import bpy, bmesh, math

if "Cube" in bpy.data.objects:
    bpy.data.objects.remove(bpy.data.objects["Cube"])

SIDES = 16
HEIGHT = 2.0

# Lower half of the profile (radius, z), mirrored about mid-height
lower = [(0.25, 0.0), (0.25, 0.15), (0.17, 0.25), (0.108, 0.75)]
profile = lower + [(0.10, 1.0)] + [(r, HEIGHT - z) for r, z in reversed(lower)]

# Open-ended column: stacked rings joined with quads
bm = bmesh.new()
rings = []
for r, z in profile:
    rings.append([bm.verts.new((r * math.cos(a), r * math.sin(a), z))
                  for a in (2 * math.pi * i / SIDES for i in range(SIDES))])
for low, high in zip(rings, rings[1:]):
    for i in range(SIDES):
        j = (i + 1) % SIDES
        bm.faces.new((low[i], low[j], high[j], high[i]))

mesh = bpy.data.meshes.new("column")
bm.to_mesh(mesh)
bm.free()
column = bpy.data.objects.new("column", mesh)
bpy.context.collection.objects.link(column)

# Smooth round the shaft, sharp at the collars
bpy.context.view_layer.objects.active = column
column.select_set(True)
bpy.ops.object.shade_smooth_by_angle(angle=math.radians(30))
++++++++
* _Task_:
How many lines in the listing contain the string "column"? Please answer with the number and no other words.

* _The completed task_:
6